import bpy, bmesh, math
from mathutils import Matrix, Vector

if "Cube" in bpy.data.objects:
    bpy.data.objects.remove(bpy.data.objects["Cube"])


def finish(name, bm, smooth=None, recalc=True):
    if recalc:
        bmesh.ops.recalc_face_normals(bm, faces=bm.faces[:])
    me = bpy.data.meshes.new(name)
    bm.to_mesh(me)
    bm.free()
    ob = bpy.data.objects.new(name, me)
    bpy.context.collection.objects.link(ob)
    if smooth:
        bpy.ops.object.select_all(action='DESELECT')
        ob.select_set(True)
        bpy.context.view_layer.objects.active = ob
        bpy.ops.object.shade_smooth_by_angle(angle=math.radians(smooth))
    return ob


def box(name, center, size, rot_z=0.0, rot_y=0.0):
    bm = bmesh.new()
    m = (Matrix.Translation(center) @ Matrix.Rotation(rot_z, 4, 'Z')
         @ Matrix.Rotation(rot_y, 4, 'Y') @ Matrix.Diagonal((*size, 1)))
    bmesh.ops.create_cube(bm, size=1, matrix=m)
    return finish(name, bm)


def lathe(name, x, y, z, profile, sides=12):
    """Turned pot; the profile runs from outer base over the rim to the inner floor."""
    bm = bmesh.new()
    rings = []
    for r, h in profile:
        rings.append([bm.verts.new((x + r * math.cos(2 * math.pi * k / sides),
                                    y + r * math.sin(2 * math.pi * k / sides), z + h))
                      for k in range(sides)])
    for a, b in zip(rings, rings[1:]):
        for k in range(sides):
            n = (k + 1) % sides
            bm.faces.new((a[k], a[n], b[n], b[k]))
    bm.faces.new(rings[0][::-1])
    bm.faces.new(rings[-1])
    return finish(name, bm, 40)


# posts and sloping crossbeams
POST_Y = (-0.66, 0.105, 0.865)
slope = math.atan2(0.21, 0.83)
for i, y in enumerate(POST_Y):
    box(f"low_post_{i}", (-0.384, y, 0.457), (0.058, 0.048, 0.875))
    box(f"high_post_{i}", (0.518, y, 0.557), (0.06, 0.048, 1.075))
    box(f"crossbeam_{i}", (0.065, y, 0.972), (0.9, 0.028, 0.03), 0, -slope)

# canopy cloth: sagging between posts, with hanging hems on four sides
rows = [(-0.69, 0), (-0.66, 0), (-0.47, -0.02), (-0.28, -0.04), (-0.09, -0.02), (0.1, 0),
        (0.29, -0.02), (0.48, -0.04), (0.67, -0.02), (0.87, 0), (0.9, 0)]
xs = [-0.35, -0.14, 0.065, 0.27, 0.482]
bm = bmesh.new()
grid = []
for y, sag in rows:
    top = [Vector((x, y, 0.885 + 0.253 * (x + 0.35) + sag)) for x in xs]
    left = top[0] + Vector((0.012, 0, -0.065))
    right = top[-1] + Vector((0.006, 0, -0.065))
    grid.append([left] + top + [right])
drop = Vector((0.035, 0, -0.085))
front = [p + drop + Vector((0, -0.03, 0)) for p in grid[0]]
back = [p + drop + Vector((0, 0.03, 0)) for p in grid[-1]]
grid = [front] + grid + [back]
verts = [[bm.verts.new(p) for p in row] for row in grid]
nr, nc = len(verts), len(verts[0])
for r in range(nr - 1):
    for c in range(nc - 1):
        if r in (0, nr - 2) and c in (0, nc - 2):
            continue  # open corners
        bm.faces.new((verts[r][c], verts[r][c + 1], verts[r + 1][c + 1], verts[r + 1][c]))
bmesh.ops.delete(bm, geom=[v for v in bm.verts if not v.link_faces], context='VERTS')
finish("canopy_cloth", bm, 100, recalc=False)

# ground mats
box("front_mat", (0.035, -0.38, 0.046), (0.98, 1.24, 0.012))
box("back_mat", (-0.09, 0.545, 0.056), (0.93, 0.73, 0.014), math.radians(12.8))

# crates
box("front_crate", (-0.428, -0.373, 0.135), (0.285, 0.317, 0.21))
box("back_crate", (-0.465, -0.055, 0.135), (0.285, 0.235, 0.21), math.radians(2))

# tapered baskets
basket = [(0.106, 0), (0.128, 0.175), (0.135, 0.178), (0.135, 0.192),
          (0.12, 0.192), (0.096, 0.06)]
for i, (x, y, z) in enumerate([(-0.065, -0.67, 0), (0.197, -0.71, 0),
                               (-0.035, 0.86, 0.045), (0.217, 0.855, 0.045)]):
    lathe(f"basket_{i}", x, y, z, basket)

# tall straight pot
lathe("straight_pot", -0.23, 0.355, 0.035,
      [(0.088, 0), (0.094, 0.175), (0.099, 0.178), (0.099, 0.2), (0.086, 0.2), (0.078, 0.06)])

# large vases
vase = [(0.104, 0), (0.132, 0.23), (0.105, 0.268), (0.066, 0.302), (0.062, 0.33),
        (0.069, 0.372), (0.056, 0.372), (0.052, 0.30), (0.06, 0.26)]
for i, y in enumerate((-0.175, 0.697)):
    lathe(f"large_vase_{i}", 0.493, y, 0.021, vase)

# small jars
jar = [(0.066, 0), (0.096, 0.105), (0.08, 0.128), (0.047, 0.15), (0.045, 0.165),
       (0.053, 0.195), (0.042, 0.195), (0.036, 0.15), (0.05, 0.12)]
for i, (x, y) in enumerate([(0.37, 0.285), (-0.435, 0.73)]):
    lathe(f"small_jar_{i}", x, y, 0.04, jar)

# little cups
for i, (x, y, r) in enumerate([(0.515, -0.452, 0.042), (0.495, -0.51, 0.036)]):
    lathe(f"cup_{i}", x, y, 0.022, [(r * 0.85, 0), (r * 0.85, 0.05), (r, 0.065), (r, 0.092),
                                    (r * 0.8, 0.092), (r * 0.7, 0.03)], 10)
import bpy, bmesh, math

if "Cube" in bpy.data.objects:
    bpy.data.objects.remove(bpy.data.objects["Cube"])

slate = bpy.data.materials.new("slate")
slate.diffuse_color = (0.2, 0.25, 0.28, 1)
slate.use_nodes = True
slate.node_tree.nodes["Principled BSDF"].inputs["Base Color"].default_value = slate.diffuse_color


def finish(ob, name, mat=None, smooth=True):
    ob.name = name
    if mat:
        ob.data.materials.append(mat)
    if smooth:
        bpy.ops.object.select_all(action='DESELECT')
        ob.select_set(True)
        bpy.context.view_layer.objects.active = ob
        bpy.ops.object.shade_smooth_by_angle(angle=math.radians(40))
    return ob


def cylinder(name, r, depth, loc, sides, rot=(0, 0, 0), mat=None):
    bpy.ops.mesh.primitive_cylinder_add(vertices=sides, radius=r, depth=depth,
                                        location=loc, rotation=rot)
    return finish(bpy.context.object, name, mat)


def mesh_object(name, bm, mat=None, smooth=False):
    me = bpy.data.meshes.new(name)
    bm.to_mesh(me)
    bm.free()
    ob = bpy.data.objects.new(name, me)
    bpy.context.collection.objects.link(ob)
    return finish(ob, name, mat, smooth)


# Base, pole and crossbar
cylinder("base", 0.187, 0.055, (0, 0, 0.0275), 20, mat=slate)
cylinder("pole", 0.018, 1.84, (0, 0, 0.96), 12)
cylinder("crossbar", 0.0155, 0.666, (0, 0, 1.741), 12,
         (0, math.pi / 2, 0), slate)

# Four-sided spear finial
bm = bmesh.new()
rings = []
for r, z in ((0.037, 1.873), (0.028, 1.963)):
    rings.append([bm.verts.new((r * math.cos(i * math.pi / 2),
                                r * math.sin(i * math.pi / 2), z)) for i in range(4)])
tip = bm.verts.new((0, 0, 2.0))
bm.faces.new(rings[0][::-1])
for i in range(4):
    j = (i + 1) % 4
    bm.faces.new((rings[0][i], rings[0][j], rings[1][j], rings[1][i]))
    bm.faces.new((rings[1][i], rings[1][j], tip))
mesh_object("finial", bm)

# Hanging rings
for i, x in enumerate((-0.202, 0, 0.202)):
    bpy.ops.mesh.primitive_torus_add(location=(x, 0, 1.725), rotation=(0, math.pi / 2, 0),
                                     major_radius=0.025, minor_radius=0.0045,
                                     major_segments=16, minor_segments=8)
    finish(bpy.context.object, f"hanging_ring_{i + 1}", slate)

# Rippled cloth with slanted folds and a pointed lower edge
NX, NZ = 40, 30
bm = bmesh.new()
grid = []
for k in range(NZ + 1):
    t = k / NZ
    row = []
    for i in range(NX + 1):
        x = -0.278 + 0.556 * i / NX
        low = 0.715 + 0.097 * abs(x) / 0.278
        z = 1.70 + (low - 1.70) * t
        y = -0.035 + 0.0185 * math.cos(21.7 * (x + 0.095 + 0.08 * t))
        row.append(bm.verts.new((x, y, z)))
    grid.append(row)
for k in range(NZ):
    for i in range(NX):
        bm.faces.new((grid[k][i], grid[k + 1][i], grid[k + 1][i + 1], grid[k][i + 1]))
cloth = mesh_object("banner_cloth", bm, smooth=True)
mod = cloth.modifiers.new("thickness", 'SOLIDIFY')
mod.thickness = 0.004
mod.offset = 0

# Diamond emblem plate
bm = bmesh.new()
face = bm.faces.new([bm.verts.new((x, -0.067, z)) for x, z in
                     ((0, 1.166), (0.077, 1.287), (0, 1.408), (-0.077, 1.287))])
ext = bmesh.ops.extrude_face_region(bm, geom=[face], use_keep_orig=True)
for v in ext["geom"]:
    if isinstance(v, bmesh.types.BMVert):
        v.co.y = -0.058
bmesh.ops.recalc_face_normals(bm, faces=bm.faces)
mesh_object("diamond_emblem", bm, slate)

◆ Work to complete
Scan the records above for the word "verts". Show each line in which it appears.

◆ Exercise result
        rings.append([bm.verts.new((x + r * math.cos(2 * math.pi * k / sides),
verts = [[bm.verts.new(p) for p in row] for row in grid]
nr, nc = len(verts), len(verts[0])
        bm.faces.new((verts[r][c], verts[r][c + 1], verts[r + 1][c + 1], verts[r + 1][c]))
bmesh.ops.delete(bm, geom=[v for v in bm.verts if not v.link_faces], context='VERTS')
    rings.append([bm.verts.new((r * math.cos(i * math.pi / 2),
tip = bm.verts.new((0, 0, 2.0))
        row.append(bm.verts.new((x, y, z)))
face = bm.faces.new([bm.verts.new((x, -0.067, z)) for x, z in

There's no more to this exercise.